Harding was in constant touch with Janes, MWBA commissioner Tasia McKenna of Timberlea, NS, and the MWBA’s public relations firm Sports and Entertainment Atlantic of Halifax to ensure consistency, messaging and results.

‘There was so much support from the league when I started at the beginning of the 2023 season,’ she said. ‘I’m extremely thankful for the opportunity the MWBA gave me. The experience has set me in the right direction for continuing my career in sports.’

For Dawe, the work with the MWBA and Fredericton entrant gave her free license to be creative in promoting the league, the team and its players.

She has gone from UNB – graduating with a degree in Kinesiology Sports and Recreation with a minor in administration focused on marketing – to working for Moosehead Breweries in its marketing department, promoting numerous labels and more.

‘The Freeze provided me with the opportunity to apply my skills in curating and strategizing content, increasing followership, and promoting the team’s brand,’ said Dawe. ‘Working with the Fredericton Freeze enabled me to collaborate with a specific organization, leveraging my capabilities to enhance their online presence while learning from their marketing and communication experiences I came across.’

Dawe enjoyed the freedom and numerous intangibles the MWBA has developed its reputation on after only two years of operation.

‘I became more confident in my abilities with content creation, especially after seeing how well the social media posts had done in terms of engagement,’ said Dawe. ‘The MWBA is truly a great place for anyone looking to get into social media. It’s a very welcoming group that allows a lot of freedom to create what you like.’

For MWBA commissioner Tasia McKenna of Timberlea, NS, the success of the three women is inspiring.

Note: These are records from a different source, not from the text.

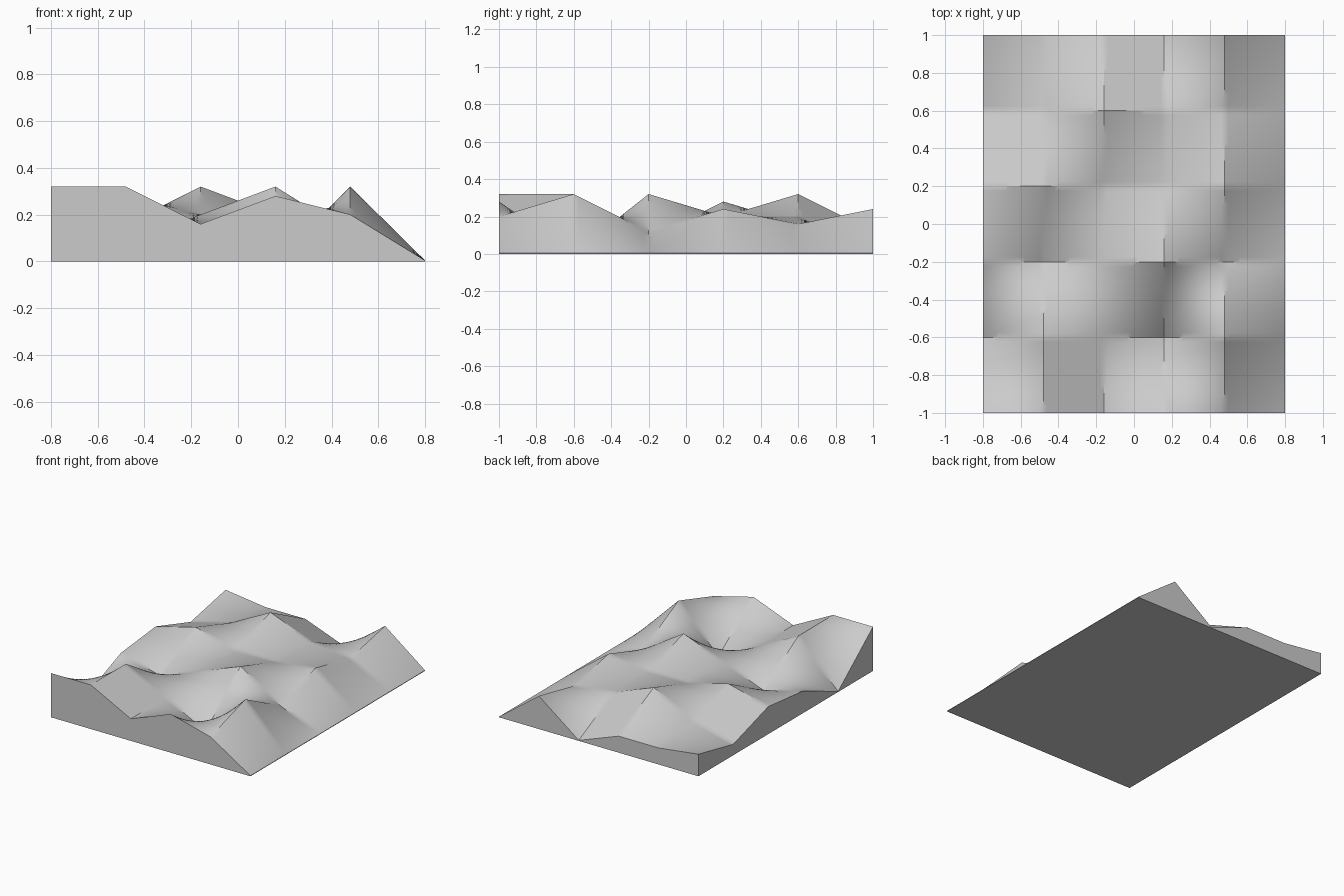
import bpy
import bmesh
import math

cube = bpy.data.objects.get("Cube")
if cube:
    bpy.data.objects.remove(cube, do_unlink=True)

# Terrain heights in steps of 0.04, front row first, left to right along x
STEP = 0.04
ROWS = ["884750",
        "084080",
        "425830",
        "575560",
        "248540",
        "433060"]
WIDTH, DEPTH, RIM = 1.6, 2.0, 0.004
N = len(ROWS)


def material(name, rgb):
    mat = bpy.data.materials.new(name)
    mat.use_nodes = True
    mat.diffuse_color = (*rgb, 1)
    mat.node_tree.nodes["Principled BSDF"].inputs["Base Color"].default_value = (*rgb, 1)
    return mat


# Coarse control grid, one quad per cell, and a matching flat floor
bm = bmesh.new()


def sheet(height):
    return [[bm.verts.new((WIDTH * (i / (N - 1) - 0.5),
                           DEPTH * (j / (N - 1) - 0.5),
                           height(i, j))) for i in range(N)] for j in range(N)]


top = sheet(lambda i, j: max(RIM, int(ROWS[j][i]) * STEP))
floor = sheet(lambda i, j: 0)
for j in range(N - 1):
    for i in range(N - 1):
        for s in (top, floor):
            bm.faces.new((s[j][i], s[j][i + 1], s[j + 1][i + 1], s[j + 1][i]))


# Walls join the rims of the two sheets
def rim(s):
    last = N - 1
    return ([s[0][k] for k in range(last)] + [s[k][last] for k in range(last)] +
            [s[last][last - k] for k in range(last)] + [s[last - k][0] for k in range(last)])


upper, lower = rim(top), rim(floor)
for k in range(len(upper)):
    n = (k + 1) % len(upper)
    bm.faces.new((lower[k], lower[n], upper[n], upper[k]))
bmesh.ops.recalc_face_normals(bm, faces=bm.faces)

mesh = bpy.data.meshes.new("terrain")
bm.to_mesh(mesh)
bm.free()
terrain = bpy.data.objects.new("terrain", mesh)
bpy.context.collection.objects.link(terrain)
mesh.materials.append(material("light_grey", (0.6, 0.6, 0.6)))

# Linear subdivision turns each cell into a smoothly twisted patch
bpy.context.view_layer.objects.active = terrain
terrain.select_set(True)
sub = terrain.modifiers.new("patches", "SUBSURF")
sub.subdivision_type = "SIMPLE"
sub.levels = sub.render_levels = 4
bpy.ops.object.modifier_apply(modifier=sub.name)
bpy.ops.object.shade_smooth_by_angle(angle=math.radians(30))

‘We tend to look at the teams, the players and the coaches, but the MWBA was created to provide so many opportunities for other positions,’ said McKenna. ‘Whether officials, minor officials, coaching and more, there are so many success stories. To see Anna Lee, Katie and Allie all flourishing and using the MWBA as a stepping-stone to further their careers is another chapter for our league’s book. We are incredibly proud of them.’